Different running shoes exist for a reason; they are made with so many specific elements and tailored to runners’ needs. This applies to distance as well. A running shoe’s design should complement the distance you intend to run.
Sprinting & short distance
If you are a recreational runner and unsure about how to buy running shoes that just ‘do the job’ for your short distance runs, worry not. When it comes to choosing shoes for short distance runs and jogging, you can be more flexible in your choices. As long as you are comfortable and the shoes provide the right support, you won’t need as many extra features. Elite runners and sprinters, however, usually go for running shoes called track spikes. These are very lightweight shoes with stiff soles and spikes designed to provide optimal traction and save weight.
If you are up for a mighty half marathon or even a marathon, you will need running shoes with durable rubber outsoles to withstand the long distance. The longer the distance, the more attention must be paid to other features such as comfort, cushioning, and breathability as well. If you are running for a race, avoid wearing new shoes on the race days without at least testing your shoes out during training.
Shoe Life Expectancy
We would all like for our favorite pair of running shoes to last forever, but unfortunately, shoes have a life expectancy as well. Especially if you are an avid runner, the general rule of thumb is to replace your running shoes after around 300 to 500 miles in them. Shoes that have been worn out can lead to various injuries, shin splints, Achilles tendinitis, knee and heel pain. If the soles are worn out and you do not feel as much support from your shoes, it is probably time to let your running shoes go.
Common Buying Mistakes
The temptation and excitement of buying a new pair of shoes shouldn’t prevent you from properly evaluating your options. Here are some common mistakes to avoid:
Buying for looks
The most important features of running shoes should be their function and comfort. The best tip on how to pick running shoes, would be to check if it meets your feets’ functionality and support requirements; aesthetics should come after.

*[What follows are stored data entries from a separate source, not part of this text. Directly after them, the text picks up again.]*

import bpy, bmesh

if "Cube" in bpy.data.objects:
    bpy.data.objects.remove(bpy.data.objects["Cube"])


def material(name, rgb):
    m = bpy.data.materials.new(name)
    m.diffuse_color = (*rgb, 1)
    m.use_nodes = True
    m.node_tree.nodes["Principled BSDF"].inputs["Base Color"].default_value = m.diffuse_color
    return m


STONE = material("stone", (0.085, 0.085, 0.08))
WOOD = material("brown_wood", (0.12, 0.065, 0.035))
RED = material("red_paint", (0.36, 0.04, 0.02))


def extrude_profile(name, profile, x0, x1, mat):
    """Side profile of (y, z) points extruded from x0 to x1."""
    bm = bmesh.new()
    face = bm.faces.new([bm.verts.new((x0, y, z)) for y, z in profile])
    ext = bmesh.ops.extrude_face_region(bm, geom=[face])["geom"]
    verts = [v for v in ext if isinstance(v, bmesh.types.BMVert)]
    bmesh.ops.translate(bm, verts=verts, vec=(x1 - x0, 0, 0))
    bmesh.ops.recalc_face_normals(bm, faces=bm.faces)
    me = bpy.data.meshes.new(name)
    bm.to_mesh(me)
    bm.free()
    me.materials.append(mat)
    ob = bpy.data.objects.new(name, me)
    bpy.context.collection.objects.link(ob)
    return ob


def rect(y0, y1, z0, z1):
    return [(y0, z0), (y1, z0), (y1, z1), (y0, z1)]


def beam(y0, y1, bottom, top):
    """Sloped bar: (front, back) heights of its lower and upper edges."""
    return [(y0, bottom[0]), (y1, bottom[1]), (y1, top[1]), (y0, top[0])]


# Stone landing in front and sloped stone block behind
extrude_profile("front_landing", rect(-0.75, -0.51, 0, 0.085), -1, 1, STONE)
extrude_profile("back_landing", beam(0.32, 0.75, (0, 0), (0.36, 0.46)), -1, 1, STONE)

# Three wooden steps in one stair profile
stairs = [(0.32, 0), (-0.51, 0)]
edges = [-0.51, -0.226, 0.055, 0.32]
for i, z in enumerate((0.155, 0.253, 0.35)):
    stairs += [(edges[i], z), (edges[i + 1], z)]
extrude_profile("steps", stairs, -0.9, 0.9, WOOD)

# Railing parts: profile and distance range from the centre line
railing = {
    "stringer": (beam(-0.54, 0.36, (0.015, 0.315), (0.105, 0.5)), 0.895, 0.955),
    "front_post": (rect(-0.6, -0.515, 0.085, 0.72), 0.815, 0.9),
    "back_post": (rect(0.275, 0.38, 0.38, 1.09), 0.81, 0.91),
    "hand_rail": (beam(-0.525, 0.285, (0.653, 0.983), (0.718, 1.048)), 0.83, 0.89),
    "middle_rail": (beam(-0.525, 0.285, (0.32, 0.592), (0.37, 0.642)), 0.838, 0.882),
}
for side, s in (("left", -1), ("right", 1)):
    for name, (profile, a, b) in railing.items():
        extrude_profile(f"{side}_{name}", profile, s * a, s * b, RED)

Buying tight-fitting shoes
Again, fit is a crucial factor for ensuring the ultimate comfort of a running shoe. A common mistake buyers make is picking tight-fitting shoes that will easily cause blisters, bunions, and put unnecessary strain on your feet. A good tip is to consider going for a half size up if your usual shoe size is tight-fitting for your running shoes. Remember that there should be extra space in your toes, so that you allow your feet to breathe.
Not trying on before buying

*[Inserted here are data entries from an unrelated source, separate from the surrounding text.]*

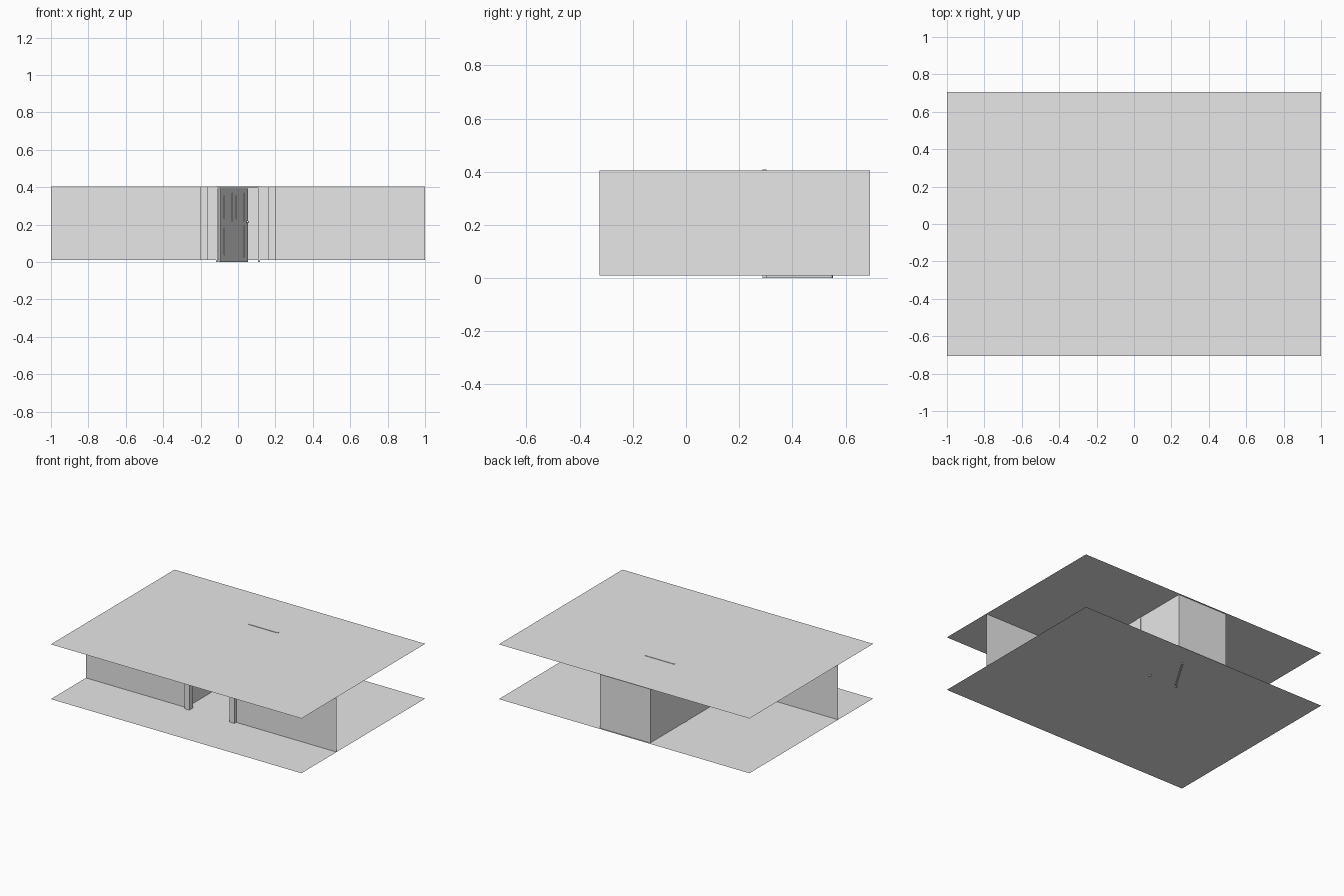
import bpy
import bmesh
from math import atan2, hypot
from mathutils import Matrix, Vector

cube = bpy.data.objects.get("Cube")
if cube:
    bpy.data.objects.remove(cube, do_unlink=True)

plaster = bpy.data.materials.new("light_grey")
plaster.use_nodes = True
plaster.diffuse_color = (0.8, 0.8, 0.8, 1)
plaster.node_tree.nodes["Principled BSDF"].inputs["Base Color"].default_value = (0.8, 0.8, 0.8, 1)

FLOOR, CEILING = 0.01, 0.405
HALF_X, HALF_Y = 1.0, 0.705
HALL = 0.2                      # half width of the corridor
FRONT, PARTITION, BACK = -0.305, 0.29, 0.693


def finish(name, bm):
    mesh = bpy.data.meshes.new(name)
    bm.to_mesh(mesh)
    bm.free()
    mesh.materials.append(plaster)
    obj = bpy.data.objects.new(name, mesh)
    bpy.context.collection.objects.link(obj)
    return obj


def add_box(bm, low, high):
    low, high = Vector(low), Vector(high)
    matrix = Matrix.Translation((low + high) / 2) @ Matrix.Diagonal((*(high - low), 1))
    bmesh.ops.create_cube(bm, size=1, matrix=matrix)


def box(name, low, high):
    bm = bmesh.new()
    add_box(bm, low, high)
    return finish(name, bm)


def sheet(name, corners):
    bm = bmesh.new()
    bm.faces.new([bm.verts.new(c) for c in corners])
    return finish(name, bm)


def wall(name, a, b):
    return sheet(name, [(*a, FLOOR), (*b, FLOOR), (*b, CEILING), (*a, CEILING)])


# Floor and ceiling sheets
for name, z in (("floor", FLOOR), ("ceiling", CEILING)):
    sheet(name, [(-HALF_X, -HALF_Y, z), (HALF_X, -HALF_Y, z),
                 (HALF_X, HALF_Y, z), (-HALF_X, HALF_Y, z)])

# Mirrored walls, corner posts and door jambs
for side, s in (("left", 1), ("right", -1)):
    wall(side + "_front_wall", (s * HALF_X, FRONT), (s * HALL, FRONT))
    wall(side + "_corridor_wall", (s * HALL, FRONT), (s * HALL, BACK))
    wall(side + "_partition", (s * HALL, PARTITION), (s * 0.11, PARTITION))
    for place, y, outer in (("entrance", FRONT, HALL), ("partition", PARTITION, HALL + 0.003)):
        x = sorted((s * 0.16, s * outer))
        box(f"{side}_{place}_post", (x[0], y - 0.02, FLOOR), (x[1], y + 0.02, CEILING))
    x = sorted((s * 0.106, s * 0.117))
    box(side + "_door_jamb", (x[0], 0.287, 0), (x[1], 0.302, 0.408))

wall("back_wall", (-HALL, BACK), (HALL, BACK))
box("door_head", (-0.106, 0.287, 0.396), (0.106, 0.302, 0.408))

# Open door: stiles and rails around a thin core, with raised fields
hinge, tip = Vector((-0.101, 0.303)), Vector((0.049, 0.551))
span = tip - hinge
width, height, half = hypot(*span), 0.393, 0.005
stile, mid = 0.036, width / 2
bm = bmesh.new()
add_box(bm, (0.01, -0.002, 0.01), (width - 0.01, 0.002, height - 0.01))
for u in (0, width - stile):
    add_box(bm, (u, -half, 0), (u + stile, half, height))
for low, high in ((0, 0.025), (0.195, 0.218), (0.37, height)):
    add_box(bm, (stile, -half, low), (width - stile, half, high))
add_box(bm, (mid - 0.014, -half, 0.218), (mid + 0.014, half, 0.37))
openings = [(stile, width - stile, 0.025, 0.195),
            (stile, mid - 0.014, 0.218, 0.37),
            (mid + 0.014, width - stile, 0.218, 0.37)]
for u0, u1, z0, z1 in openings:
    gap = 0.013
    add_box(bm, (u0 + gap, -0.004, z0 + gap), (u1 - gap, 0.004, z1 - gap))
door = finish("door", bm)

# Handles on both faces of the door
bm = bmesh.new()
for s in (-1, 1):
    bmesh.ops.create_uvsphere(bm, u_segments=12, v_segments=8, radius=0.007,
                              matrix=Matrix.Translation((width - 0.016, s * 0.012, 0.215)))
handles = finish("door_handles", bm)
for obj in (door, handles):
    obj.location = (*hinge, 0)
    obj.rotation_euler.z = atan2(span.y, span.x)
for polygon in handles.data.polygons:
    polygon.use_smooth = True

With online shopping becoming so popular and almost inevitable, many people decide to use the platform for buying running shoes as well. If you prefer to buy your shoes online, stick to a pair that you have already tried on or have previously had since it is difficult to know what the right fit for you will be without testing them in person first.

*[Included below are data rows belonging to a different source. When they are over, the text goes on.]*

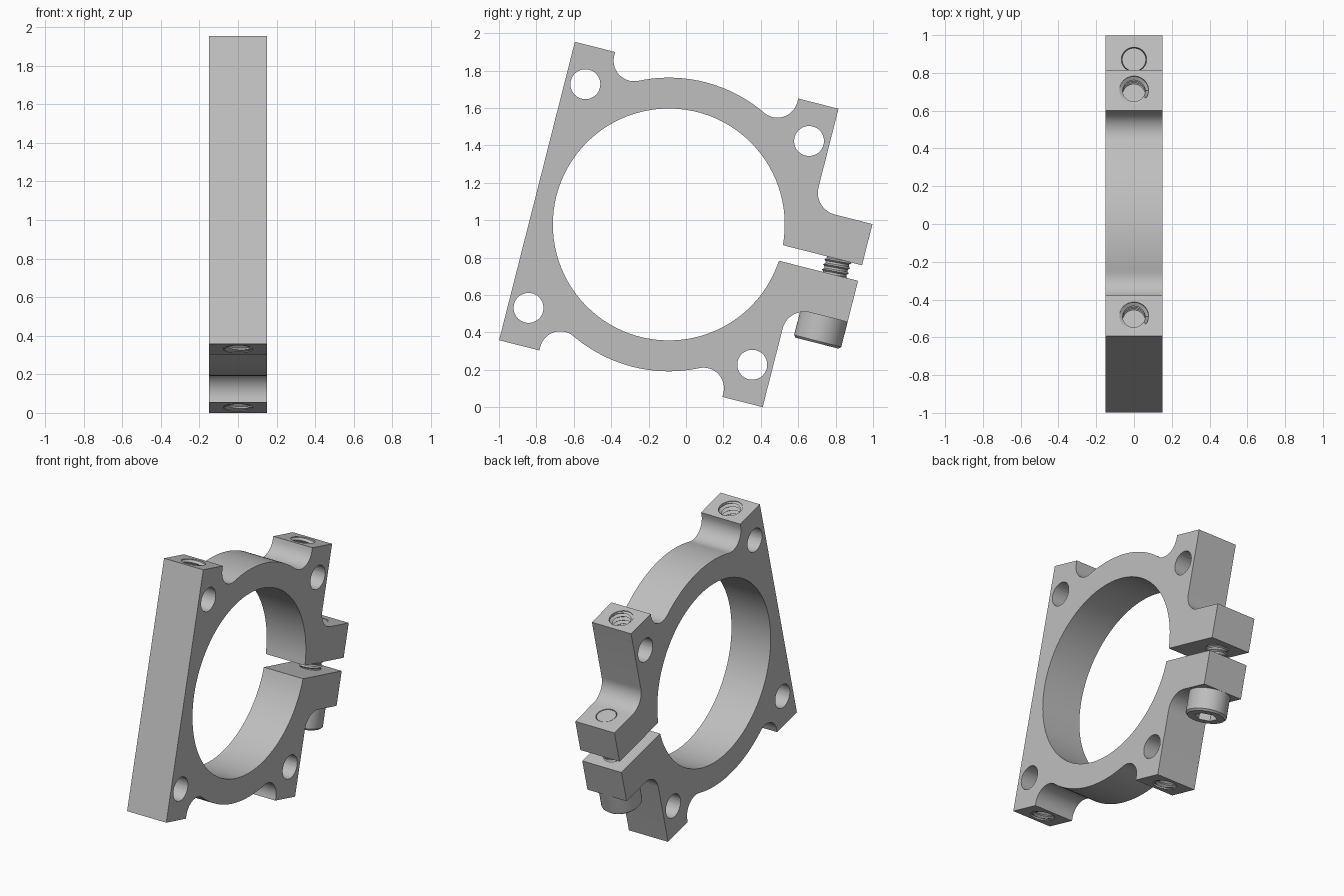
import bpy, bmesh
from math import sin, cos, pi, radians, atan2, asin, hypot
from mathutils import Matrix

if "Cube" in bpy.data.objects:
    bpy.data.objects.remove(bpy.data.objects["Cube"], do_unlink=True)

# One metal colour for the whole model
metal = bpy.data.materials.new("grey_metal")
metal.use_nodes = True
grey = (0.52, 0.52, 0.52, 1)
metal.diffuse_color = grey
metal.node_tree.nodes["Principled BSDF"].inputs["Base Color"].default_value = grey

# The clamp is modelled upright around its bore, then tilted into place
PLACE = Matrix.Translation((0, -0.092, 0.977)) @ Matrix.Rotation(radians(-14.25), 4, 'X')
HALF = 0.15            # half thickness
BORE, RIM = 0.62, 0.785
PAD, TOP = 0.727, 0.823
PAD_IN = 0.505
SLOT, EAR, EAR_TOP = 0.043, 1.055, 0.27
HOLE = 0.617           # mounting hole offset
SCREW = 0.925          # clamp screw axis


def finish(name, bm, smooth=True):
    bmesh.ops.recalc_face_normals(bm, faces=bm.faces)
    mesh = bpy.data.meshes.new(name)
    bm.to_mesh(mesh)
    bm.free()
    mesh.transform(PLACE)
    mesh.materials.append(metal)
    obj = bpy.data.objects.new(name, mesh)
    bpy.context.collection.objects.link(obj)
    if smooth:
        shade(obj)
    return obj


def shade(obj):
    bpy.ops.object.select_all(action='DESELECT')
    obj.select_set(True)
    bpy.context.view_layer.objects.active = obj
    bpy.ops.object.shade_smooth_by_angle()


def cut(obj, cutter):
    mod = obj.modifiers.new("cut", 'BOOLEAN')
    mod.object, mod.solver = cutter, 'EXACT'
    bpy.context.view_layer.objects.active = obj
    bpy.ops.object.modifier_apply(modifier=mod.name)
    bpy.data.objects.remove(cutter, do_unlink=True)
    shade(obj)


def arc(cu, cv, r, a0, a1, n):
    return [(cu + r * cos(a0 + (a1 - a0) * i / n), cv + r * sin(a0 + (a1 - a0) * i / n))
            for i in range(n + 1)]


def upright(bm, u, v0, v1, r, seg=40, r2=None):
    # cylinder or cone along the local vertical
    bmesh.ops.create_cone(bm, cap_ends=True, segments=seg, radius1=r,
                          radius2=r if r2 is None else r2, depth=v1 - v0,
                          matrix=Matrix.Translation((0, u, (v0 + v1) / 2)))


def thread(bm, u, v0, v1, r_in, r_out, pitch=0.028, seg=32):
    # helical ridge surface, trimmed flat at both ends
    rows = int((v1 - v0) / pitch) * 2 + 6
    grid = []
    for j in range(rows):
        r = r_out if j % 2 else r_in
        row = []
        for i in range(seg + 1):
            a = 2 * pi * i / seg
            z = v0 + pitch * (i / seg + j / 2 - 2)
            row.append(bm.verts.new((r * cos(a), u + r * sin(a), min(max(z, v0), v1))))
        grid.append(row)
    for low, high in zip(grid, grid[1:]):
        for i in range(seg):
            quad = (low[i], low[i + 1], high[i + 1], high[i])
            if max(q.co.z for q in quad) - min(q.co.z for q in quad) > 1e-5:
                bm.faces.new(quad)
    bmesh.ops.delete(bm, geom=[v for v in bm.verts if not v.link_faces], context='VERTS')
    bmesh.ops.remove_doubles(bm, verts=bm.verts, dist=1e-5)


# Clamp body outline: upper half, its mirror, then the bore
fr, er = 0.11, 0.12                      # rim and ear fillet radii
fu = PAD_IN - fr
fv = ((RIM + fr) ** 2 - fu ** 2) ** 0.5
ta = atan2(fv, fu)
slot_u = (BORE ** 2 - SLOT ** 2) ** 0.5
upper = [(slot_u, SLOT), (EAR, SLOT), (EAR, EAR_TOP)]
upper += arc(PAD + er, EAR_TOP + er, er, -pi / 2, -pi, 12)
upper += [(PAD, TOP), (PAD_IN, TOP)]
upper += arc(fu, fv, fr, 0, ta - pi, 14)
upper += arc(0, 0, RIM, ta, pi - ta, 24)[1:-1]
upper += arc(-fu, fv, fr, -ta, -pi, 14)
upper += [(-PAD_IN, TOP), (-PAD, TOP)]
sa = asin(SLOT / BORE)
outline = upper + [(u, -v) for u, v in reversed(upper)]
outline += arc(0, 0, BORE, -sa, sa - 2 * pi, 96)[1:-1]

bm = bmesh.new()
face = bm.faces.new([bm.verts.new((-HALF, u, v)) for u, v in outline])
ext = bmesh.ops.extrude_face_region(bm, geom=[face])
bmesh.ops.translate(bm, vec=(2 * HALF, 0, 0),
                    verts=[g for g in ext["geom"] if isinstance(g, bmesh.types.BMVert)])
body = finish("clamp_body", bm)

# Mounting holes, tapped pad holes and the clamp screw hole
DEPTH = 0.71
bm = bmesh.new()
for su in (-1, 1):
    for sv in (-1, 1):
        bmesh.ops.create_cone(bm, cap_ends=True, segments=48, radius1=0.08, radius2=0.08, depth=1,
                              matrix=Matrix.Translation((0, su * HOLE, sv * HOLE))
                              @ Matrix.Rotation(pi / 2, 4, 'Y'))
        ends = sorted((sv * DEPTH, sv * (TOP + 0.1)))
        upright(bm, su * HOLE, ends[0], ends[1], 0.077)
upright(bm, SCREW, -0.5, 0.5, 0.067)
cutter = finish("hole_cutter", bm, smooth=False)
cutter.hide_render = True
cut(body, cutter)

# Threads lining the tapped holes
for su, side in ((-1, "front"), (1, "back")):
    for sv, level in ((-1, "lower"), (1, "upper")):
        bm = bmesh.new()
        ends = sorted((sv * DEPTH, sv * (TOP - 0.004)))
        thread(bm, su * HOLE, ends[0], ends[1], 0.06, 0.077)
        finish(f"{level}_{side}_hole_thread", bm)

# Clamp screw: shank, thread across the slot, socket head
bm = bmesh.new()
upright(bm, SCREW, -0.3, EAR_TOP - 0.002, 0.063)
finish("screw_shank", bm)
bm = bmesh.new()
thread(bm, SCREW, -0.15, 0.15, 0.056, 0.073)
finish("screw_thread", bm)

bm = bmesh.new()
profile = [(0, -EAR_TOP), (0.13, -EAR_TOP), (0.13, -0.408), (0.118, -0.42), (0, -0.42)]
verts = [bm.verts.new((r, SCREW, v)) for r, v in profile]
edges = [bm.edges.new(pair) for pair in zip(verts, verts[1:])]
bmesh.ops.spin(bm, geom=verts + edges, cent=(0, SCREW, 0), axis=(0, 0, 1),
               angle=2 * pi, steps=48)
bmesh.ops.remove_doubles(bm, verts=bm.verts, dist=1e-5)
head = finish("screw_head", bm)
bm = bmesh.new()
upright(bm, SCREW, -0.5, -0.345, 0.072, seg=6)
socket = finish("socket_cutter", bm, smooth=False)
socket.hide_render = True
cut(head, socket)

What works for others may not work for you
Your friends may be going on about a new shoe that changed their runs entirely. You are tempted and buy them. While it is fine to get recommendations, we often forget that what works well for someone may not be the best fit for us. When buying new running shoes, remember that your gait, foot shape, running patterns, running terrains, may all be different, so choose what is comfortable and works best for you.
Despite all factors, comfort and support should be the ultimate determinants when it comes to choosing the right pair of shoes for you. However, we are sure that after learning about running shoe features and our buying tips, you will soon be running your shoe-buying worries away.